- Reducing your maximum demand
There are a number of alternatives to paying to upgrade the grid connection or keep the cost of doing so down, including:
- Energy efficiency – there may be ways to reduce power consumption from on-site activities to free up power for EV charging. This can be as simple as shifting the time of day certain machinery is used all the way through to buying new energy efficient appliances or heating systems.
- Load management – some EV charging systems can control the power provided to individual chargepoints to ensure the overall supply limit is not breached when more than one EV is in use. This can allow a larger number of chargepoints to be installed that will simply charge at a slower rate if they are all in use at the same time.
- Smart charging – “smart chargers” allow chargepoints to be remotely or automatically controlled. This means that EV charging can be shifted to times of low demand to ensure that overall power demand does not exceed the site’s limits. If combined with a certain type of energy tariff – known as a time of use tariff – smart chargers can also be programmed to charge when energy is cheapest or cleanest.
- Stationary batteries with on-site generation – a stationary battery can be charged up gradually over the course of the day, or whenever you’re not using much energy, and then discharged for EV charging when needed without having to draw power from the grid. If combined with on-site generation, such as solar panels this system can work even better.
- A timed profile connection – this is an agreement with your distribution network operator where the amount of power that can be taken from the grid varies based on the time of day, subject to a pre-agreed schedule. This can be cheaper than having to pay to upgrade your connection for the maximum amount of electricity use at all times, and if you only need to charge your EVs overnight, for instance, this can work out really well.
- Connecting to a different substation – with a large site or if there are different options about where to install EV chargepoints, it may be possible to connect to the grid in a location that is not as constrained. Think of this as having the choice between two access roads, one where there are constant traffic jams and another where the traffic flows freely.
- Considering upgrade works

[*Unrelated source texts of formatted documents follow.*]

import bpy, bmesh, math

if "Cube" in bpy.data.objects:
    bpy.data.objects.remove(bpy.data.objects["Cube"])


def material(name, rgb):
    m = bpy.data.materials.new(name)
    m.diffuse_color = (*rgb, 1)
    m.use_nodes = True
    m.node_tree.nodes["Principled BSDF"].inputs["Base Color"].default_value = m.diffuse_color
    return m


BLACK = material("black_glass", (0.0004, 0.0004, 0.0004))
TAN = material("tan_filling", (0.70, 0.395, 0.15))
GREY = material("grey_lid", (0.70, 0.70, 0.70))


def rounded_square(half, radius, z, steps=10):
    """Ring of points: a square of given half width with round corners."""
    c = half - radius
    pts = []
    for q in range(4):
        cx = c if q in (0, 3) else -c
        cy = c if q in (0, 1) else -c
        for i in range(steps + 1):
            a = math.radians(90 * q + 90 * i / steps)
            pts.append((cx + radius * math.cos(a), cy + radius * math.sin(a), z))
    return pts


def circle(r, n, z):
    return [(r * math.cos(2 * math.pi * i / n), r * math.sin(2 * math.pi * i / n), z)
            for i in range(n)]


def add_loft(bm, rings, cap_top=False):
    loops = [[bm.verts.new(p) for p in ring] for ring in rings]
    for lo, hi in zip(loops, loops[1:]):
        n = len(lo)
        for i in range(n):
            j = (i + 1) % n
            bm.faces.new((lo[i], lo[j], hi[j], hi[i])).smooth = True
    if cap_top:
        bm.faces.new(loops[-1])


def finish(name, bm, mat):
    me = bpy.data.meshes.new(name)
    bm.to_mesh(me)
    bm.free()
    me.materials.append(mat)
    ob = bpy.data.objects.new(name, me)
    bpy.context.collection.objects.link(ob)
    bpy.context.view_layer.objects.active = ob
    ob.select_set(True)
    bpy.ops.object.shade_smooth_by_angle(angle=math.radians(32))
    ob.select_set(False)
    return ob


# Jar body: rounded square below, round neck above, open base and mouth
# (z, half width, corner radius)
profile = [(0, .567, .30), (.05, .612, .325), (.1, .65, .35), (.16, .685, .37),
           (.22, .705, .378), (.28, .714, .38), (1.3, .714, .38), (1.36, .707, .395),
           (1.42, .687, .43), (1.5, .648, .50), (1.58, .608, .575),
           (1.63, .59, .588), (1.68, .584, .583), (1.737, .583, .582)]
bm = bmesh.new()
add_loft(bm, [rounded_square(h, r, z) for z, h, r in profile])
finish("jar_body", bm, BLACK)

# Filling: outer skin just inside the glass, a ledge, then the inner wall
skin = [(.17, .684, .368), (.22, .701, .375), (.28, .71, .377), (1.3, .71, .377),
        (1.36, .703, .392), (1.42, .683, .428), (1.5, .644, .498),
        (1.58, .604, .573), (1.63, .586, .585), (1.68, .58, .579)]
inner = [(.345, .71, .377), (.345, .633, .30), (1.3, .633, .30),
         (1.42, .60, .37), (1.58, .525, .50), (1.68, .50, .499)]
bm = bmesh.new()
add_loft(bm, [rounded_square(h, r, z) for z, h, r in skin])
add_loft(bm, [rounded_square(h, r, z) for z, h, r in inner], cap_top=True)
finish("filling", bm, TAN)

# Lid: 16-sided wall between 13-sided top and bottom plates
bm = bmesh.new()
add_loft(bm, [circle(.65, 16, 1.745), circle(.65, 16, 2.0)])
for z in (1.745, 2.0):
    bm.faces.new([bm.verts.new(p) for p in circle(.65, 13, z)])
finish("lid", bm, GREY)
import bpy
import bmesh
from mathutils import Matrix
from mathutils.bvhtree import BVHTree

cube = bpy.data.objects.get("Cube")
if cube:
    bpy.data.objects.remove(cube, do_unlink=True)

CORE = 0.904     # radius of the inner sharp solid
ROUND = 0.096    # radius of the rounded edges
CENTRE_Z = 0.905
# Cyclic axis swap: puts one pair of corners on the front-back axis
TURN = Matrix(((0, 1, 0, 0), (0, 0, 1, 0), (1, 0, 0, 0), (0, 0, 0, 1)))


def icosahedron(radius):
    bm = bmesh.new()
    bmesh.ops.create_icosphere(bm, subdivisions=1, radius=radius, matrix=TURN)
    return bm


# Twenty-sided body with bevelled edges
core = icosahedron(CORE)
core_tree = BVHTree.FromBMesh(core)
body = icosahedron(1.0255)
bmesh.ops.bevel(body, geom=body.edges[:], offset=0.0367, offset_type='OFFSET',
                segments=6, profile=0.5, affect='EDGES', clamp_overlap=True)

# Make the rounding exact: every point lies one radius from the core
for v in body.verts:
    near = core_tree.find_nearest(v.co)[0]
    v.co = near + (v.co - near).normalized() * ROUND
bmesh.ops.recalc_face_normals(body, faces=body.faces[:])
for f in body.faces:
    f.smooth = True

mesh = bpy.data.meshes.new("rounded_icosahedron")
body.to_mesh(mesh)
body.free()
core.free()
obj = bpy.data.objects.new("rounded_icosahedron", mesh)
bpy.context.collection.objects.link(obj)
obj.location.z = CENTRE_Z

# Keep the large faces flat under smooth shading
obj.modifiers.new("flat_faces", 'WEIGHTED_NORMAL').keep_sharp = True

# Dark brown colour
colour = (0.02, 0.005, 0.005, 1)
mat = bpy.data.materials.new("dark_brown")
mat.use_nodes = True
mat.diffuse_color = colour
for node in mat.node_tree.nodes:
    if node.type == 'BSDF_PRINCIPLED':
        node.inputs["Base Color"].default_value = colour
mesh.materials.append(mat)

If none of the actions under Step 4 are enough then your grid connection will need to be upgraded. Work with your distribution network operator to understand costs and get a programme of works set out.